The longest-tenured sportscaster in baseball, Kiner sat in the backseat with his wife, Ann, as the Plymouth came to a halt in the foul territory behind first base. Thousands of fans honored him with a standing ovation.
"It means an awful lot to me to be recognized by the people that hired you over the years and be recognized after all these years," Kiner said. "To be a broadcaster in New York is not easy, especially when you had some seasons like we had for years and years. But the good years, obviously, were '69, '73, '86, and later on, 2000 -- that was really worth all the losing years that we've had."
Kiner and his wife climbed out of the car as WFAN's Howie Rose introduced them -- not that they needed an introduction -- to the already-standing crowd. The pair left the Plymouth behind first base and made the long walk out to a small stage planted in center field to meet Rose and many of Kiner's family and friends.

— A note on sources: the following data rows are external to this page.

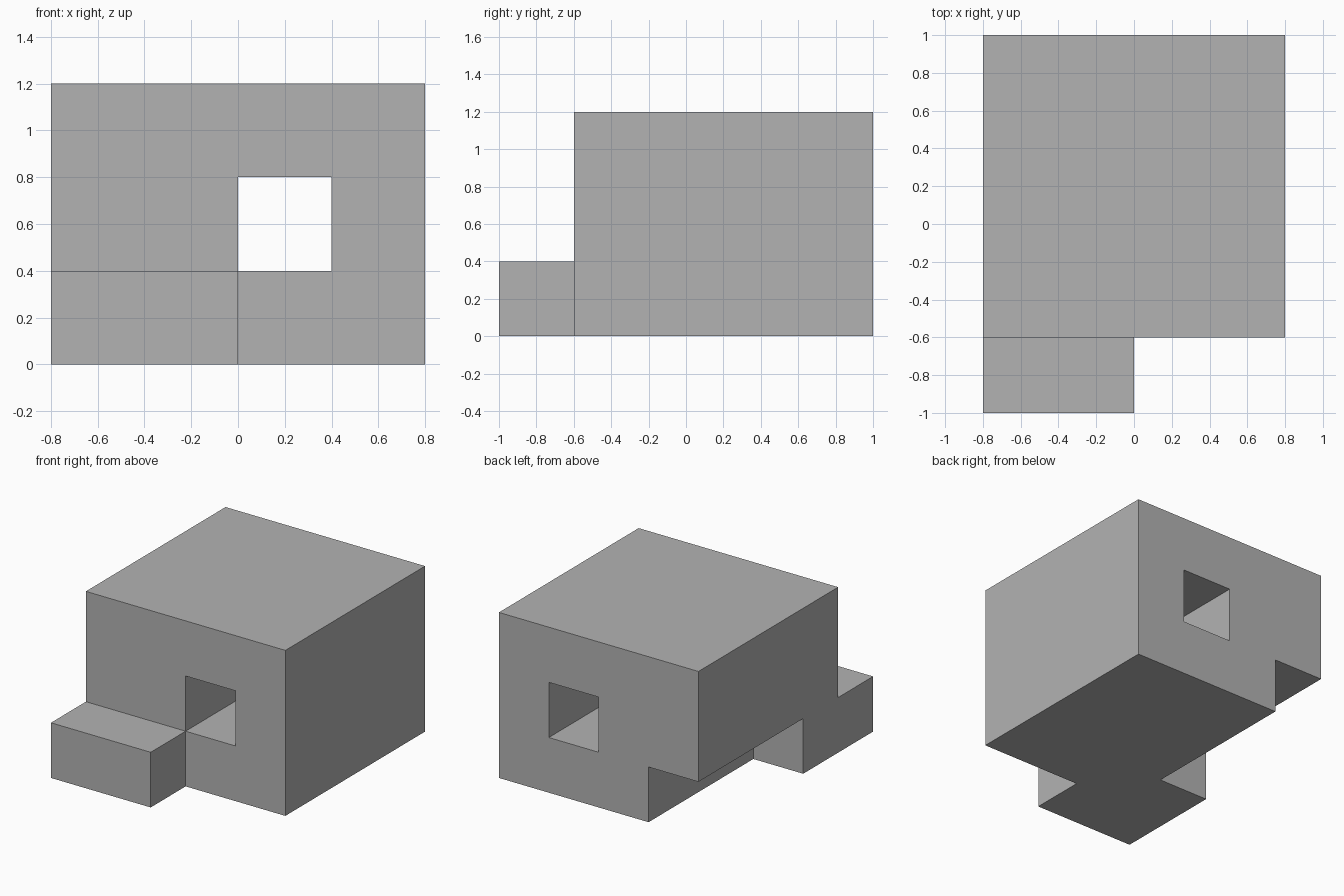
import bpy
import bmesh
from mathutils import Vector

default = bpy.data.objects.get("Cube")
if default:
    bpy.data.objects.remove(default, do_unlink=True)

# Single flat colour
grey = bpy.data.materials.new("plain grey")
grey.use_nodes = True
colour = (0.45, 0.45, 0.45, 1.0)
grey.diffuse_color = colour
grey.node_tree.nodes["Principled BSDF"].inputs["Base Color"].default_value = colour


def box(name, low, high):
    """Axis-aligned box between two opposite corners."""
    low, high = Vector(low), Vector(high)
    bm = bmesh.new()
    bmesh.ops.create_cube(bm, size=1)
    bmesh.ops.scale(bm, vec=high - low, verts=bm.verts)
    bmesh.ops.translate(bm, vec=(low + high) / 2, verts=bm.verts)
    mesh = bpy.data.meshes.new(name)
    bm.to_mesh(mesh)
    bm.free()
    mesh.materials.append(grey)
    obj = bpy.data.objects.new(name, mesh)
    bpy.context.collection.objects.link(obj)
    return obj


def combine(target, tool, operation):
    """Apply a boolean, then discard the helper."""
    mod = target.modifiers.new(tool.name, 'BOOLEAN')
    mod.operation = operation
    mod.solver = 'EXACT'
    mod.object = tool
    bpy.context.view_layer.objects.active = target
    bpy.ops.object.modifier_apply(modifier=mod.name)
    bpy.data.objects.remove(tool, do_unlink=True)


# Main block
body = box("body", (-0.8, -0.6, 0), (0.8, 1, 1.2))

# Square tunnel from front to back
combine(body, box("tunnel", (0, -0.9, 0.4), (0.4, 1.3, 0.8)), 'DIFFERENCE')

# Rebate along the lower edge, open at the back
combine(body, box("rebate", (-1.1, -0.2, -0.3), (-0.4, 1.3, 0.4)), 'DIFFERENCE')

# Low step on the front
combine(body, box("front_step", (-0.8, -1, 0), (0, -0.6, 0.4)), 'UNION')
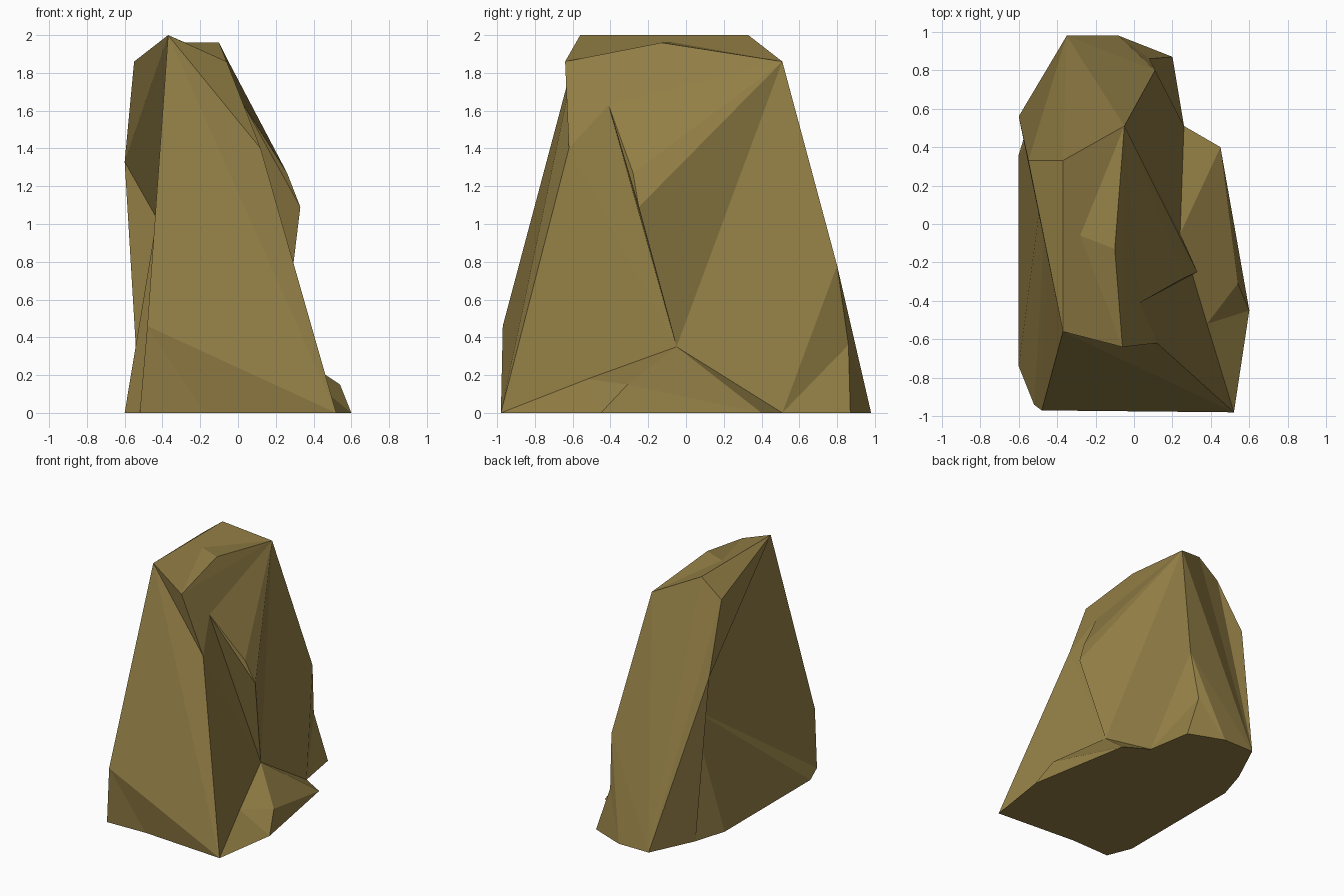
import bpy
import bmesh

cube = bpy.data.objects.get("Cube")
if cube:
    bpy.data.objects.remove(cube, do_unlink=True)

bm = bmesh.new()


def point(x, y, z=0):
    return bm.verts.new((x, y, z))


def fan(hub, *rim):
    # Flat facets spreading from one corner of the rock
    for start, end in zip(rim, rim[1:]):
        bm.faces.new((hub, start, end))


# Crown corners
ridge_front = point(-.37, -.56, 2)
ridge_back = point(-.37, .33, 2)
peak_back = point(-.05, .51, 1.86)
peak_front = point(-.06, -.64, 1.86)
chip_inner = point(-.28, -.06, 1.96)
chip_outer = point(-.1, -.13, 1.96)
shoulder = point(-.55, .33, 1.86)

# Flank corners and the folded left side
brow = point(.12, -.62, 1.4)
cheek = point(-.48, -.97, .46)
fold_top = point(.03, -.41, 1.63)
fold_lip = point(.26, -.28, 1.27)
fold_nose = point(.33, -.25, 1.09)
fold_foot = point(.24, -.05, .35)
back_bulge = point(.11, .8, .78)
back_dent = point(.08, .86, .36)
side_rim = point(-.6, .56, 1.33)
side_hollow = point(-.43, .55, 1.03)

# Low ledge
ledge_inner = point(.38, -.52, .18)
ledge_outer = point(.54, -.31, .15)

# Outline on the ground
base_front_right = point(-.52, -.94)
base_front_mid = point(-.18, -.93)
base_front_left = point(.52, -.98)
base_toe = point(.6, -.45)
base_left = point(.45, .4)
base_notch = point(.26, .51)
base_heel = point(.2, .87)
base_back_left = point(-.08, .98)
base_back_right = point(-.35, .98)
base_rim = point(-.52, .62)
base_hollow = point(-.6, .36)
base_right = point(-.6, -.74)

# Chipped crown
fan(chip_inner, peak_front, ridge_front, ridge_back, peak_back,
    chip_outer, peak_front)

# Left and back slopes below the peak
fan(peak_back, chip_outer, peak_front, fold_top, fold_lip, fold_nose,
    fold_foot, back_bulge, base_back_right, ridge_back)

# Front and right slopes below the ridge
fan(ridge_front, peak_front, brow, base_front_left, cheek, side_hollow,
    side_rim, shoulder, ridge_back)
fan(base_front_mid, base_front_left, cheek, base_front_right)

# Overhang and ledge on the left
fan(fold_top, peak_front, brow, fold_foot, fold_nose, fold_lip)
fan(fold_foot, brow, base_front_left, ledge_inner, ledge_outer,
    base_left, base_notch, back_bulge)
fan(base_toe, base_front_left, ledge_inner, ledge_outer, base_left)

# Back
fan(back_dent, base_back_left, back_bulge, base_notch, base_heel,
    base_back_left)
fan(base_back_right, base_back_left, back_bulge)
fan(base_back_right, ridge_back, shoulder, side_rim, base_rim)

# Hollow on the right
fan(side_hollow, cheek, base_front_right, base_right, base_hollow,
    base_rim, side_rim)

# Flat underside
underside = bm.faces.new((
    base_front_right, base_front_mid, base_front_left, base_toe,
    base_left, base_notch, base_heel, base_back_left,
    base_back_right, base_rim, base_hollow, base_right))
bmesh.ops.triangulate(bm, faces=[underside])
bmesh.ops.recalc_face_normals(bm, faces=bm.faces[:])

# Stone colour
stone = bpy.data.materials.new("ochre stone")
stone.use_nodes = True
colour = (.29, .21, .06, 1)
stone.diffuse_color = colour
shader = stone.node_tree.nodes["Principled BSDF"]
shader.inputs["Base Color"].default_value = colour

# Boulder
mesh = bpy.data.meshes.new("boulder")
bm.to_mesh(mesh)
bm.free()
mesh.materials.append(stone)
boulder = bpy.data.objects.new("boulder", mesh)
bpy.context.collection.objects.link(boulder)
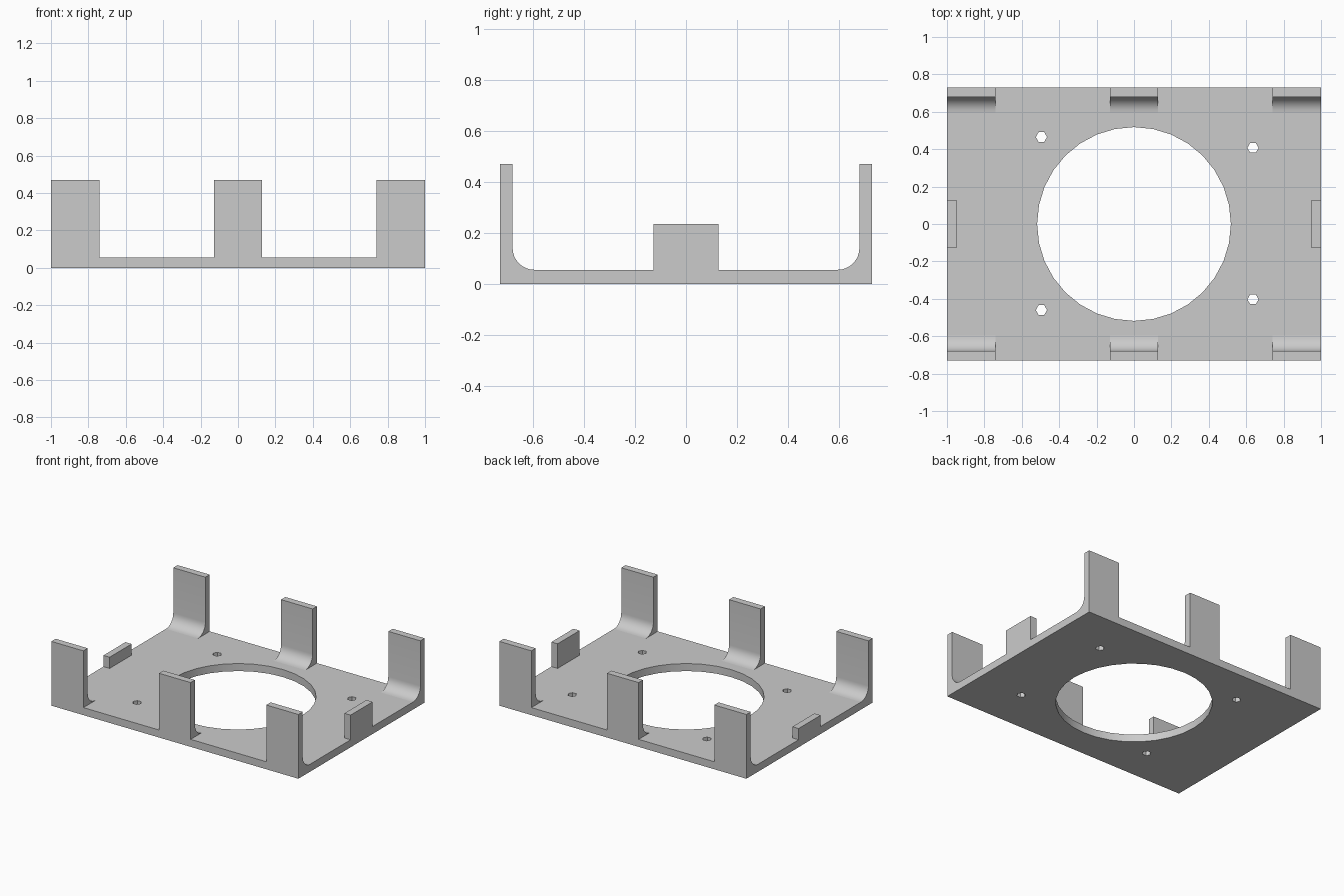
import bpy
import bmesh
from math import pi, sin, cos
from mathutils import Matrix, Vector

cube = bpy.data.objects.get("Cube")
if cube:
    bpy.data.objects.remove(cube, do_unlink=True)

HALF_X, HALF_Y = 1.0, 0.73
BASE = 0.055        # plate thickness
WALL = 0.05         # tab thickness
TAB_TOP = 0.47
FILLET = 0.085
SIDE_HALF = 0.127

grey = bpy.data.materials.new("plain grey")
grey.use_nodes = True
grey.diffuse_color = (0.6, 0.6, 0.6, 1)
grey.node_tree.nodes["Principled BSDF"].inputs["Base Color"].default_value = (0.6, 0.6, 0.6, 1)


def make_object(name, bm):
    bmesh.ops.recalc_face_normals(bm, faces=bm.faces)
    mesh = bpy.data.meshes.new(name)
    bm.to_mesh(mesh)
    bm.free()
    mesh.materials.append(grey)
    obj = bpy.data.objects.new(name, mesh)
    bpy.context.collection.objects.link(obj)
    return obj


def box(name, x0, x1, y0, y1, z0, z1):
    bm = bmesh.new()
    centre = Vector((x0 + x1, y0 + y1, z0 + z1)) / 2
    size = Matrix.Diagonal((x1 - x0, y1 - y0, z1 - z0, 1))
    bmesh.ops.create_cube(bm, size=1, matrix=Matrix.Translation(centre) @ size)
    return make_object(name, bm)


def wall_tab(name, x0, x1, side):
    """Upright tab with a rounded inner foot, extruded along x."""
    inner = HALF_Y - WALL
    profile = [(HALF_Y, BASE), (HALF_Y, TAB_TOP), (inner, TAB_TOP)]
    for i in range(9):
        a = i / 8 * pi / 2
        profile.append((inner - FILLET + FILLET * cos(a),
                        BASE + FILLET - FILLET * sin(a)))
    bm = bmesh.new()
    face = bm.faces.new([bm.verts.new((x0, side * y, z)) for y, z in profile])
    new = bmesh.ops.extrude_face_region(bm, geom=[face])["geom"]
    verts = [v for v in new if isinstance(v, bmesh.types.BMVert)]
    bmesh.ops.translate(bm, verts=verts, vec=(x1 - x0, 0, 0))
    return make_object(name, bm)


# Base plate with the fan opening and four screw holes cut through
plate = box("base_plate", -HALF_X, HALF_X, -HALF_Y, HALF_Y, 0, BASE)
holes = [(0, 0, 0.518, 32)]
holes += [(x, y, 0.03, 6) for x, y in
          ((-0.495, 0.465), (-0.495, -0.46), (0.636, 0.407), (0.636, -0.403))]
bm = bmesh.new()
for x, y, radius, sides in holes:
    turn = Matrix.Rotation(pi / 2, 4, "Z")
    bmesh.ops.create_cone(bm, cap_ends=True, segments=sides, radius1=radius,
                          radius2=radius, depth=0.4,
                          matrix=Matrix.Translation((x, y, 0)) @ turn)
cutter = make_object("hole_cutter", bm)
cutter.hide_render = True
cut = plate.modifiers.new("holes", "BOOLEAN")
cut.operation = "DIFFERENCE"
cut.solver = "EXACT"
cut.object = cutter
bpy.context.view_layer.objects.active = plate
bpy.ops.object.modifier_apply(modifier=cut.name)
bpy.data.objects.remove(cutter, do_unlink=True)
parts = [plate]

# Three tall tabs along the front and the back
for side, row in ((-1, "front"), (1, "back")):
    for place, x0, x1 in (("right", -HALF_X, -0.74),
                          ("middle", -0.128, 0.128),
                          ("left", 0.74, HALF_X)):
        parts.append(wall_tab(f"{row}_{place}_tab", x0, x1, side))

# Low end stops: a taller one on the left, a shorter one on the right
parts.append(box("left_stop", HALF_X - WALL, HALF_X, -SIDE_HALF, SIDE_HALF, BASE, 0.235))
parts.append(box("right_stop", -HALF_X, -HALF_X + WALL, -SIDE_HALF, SIDE_HALF, BASE, 0.137))

# Smooth the rounded feet while keeping edges sharp
bpy.ops.object.select_all(action="DESELECT")
for part in parts:
    part.select_set(True)
bpy.context.view_layer.objects.active = plate
bpy.ops.object.shade_smooth_by_angle()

Stepping to the podium, Kiner thanked his fans, fellow broadcasters, and the Mets franchise that he has come to know inside and out. The Mets awarded Kiner and his wife, who enjoy traveling together, a cruise to the destination of their choice.
Hall of Famer and former Mets pitcher Tom Seaver presented Kiner with a plaque honoring the all-time longest-standing sportscaster for his excellence and dedication, a plaque identical to the one that will hang in Shea's Diamond Club. The broadcast booth at the new Citi Field, which is set to open in 2009, will also bear Kiner's name.
From his playing days, Seaver recalled fond memories of his appearances on Kiner's postgame show, Kiner's Korner. Now a broadcaster himself, Seaver has taken a tip or two from the man that Rose called "the soundtrack of summer."
"One of the great things from a broadcasting standpoint that I learned from Ralph was that Ralph Kiner wanted the spotlight on you, he didn't want it on himself," Seaver said. "He wanted you to be the center of the platform. He wanted you to be the center of the presentation ... of whatever was going on, without any qualms whatsoever."
Kiner, a three-time Emmy Award winner, remembered his first day on Kiner's Korner, when the player he was interviewing bolted with the microphone still attached, bringing the whole set with him.
"It was a mess, that first show," Kiner said.
Frank Sinatra's "Summer Wind" wound through the loudspeakers at Shea as the big screen played a montage of clips from Kiner's career as both a broadcaster and player.
Kiner was never a Met on the field, but spent 10 seasons making a name for himself as a big-time hitter. He was elected to the Hall of Fame in 1975.
"He was a unique home-run hitter," Bob Friend said. "Ralph used to hit those shock-and-awe deals. I'm telling you they were a mile high, and they'd never come down. They'd be over the fence about 50 feet, and they'd just break the pitcher's heart."
During a reception before the ceremony, Gary Thorne read a poem entitled "A Tribute to Ralph Kiner" that was written by Ed Charles, the Mets' unofficial poet laureate. Yogi Berra, Bob Feller, Charles, Bud Harrelson, Keith Hernandez, Jerry Koosman, Ed Kranepool, Joe Pignatano and Rusty Staub all joined Seaver, Friend and Rose on the field to honor the man whom each of them looks up to.
"You can't help from liking him," Berra said.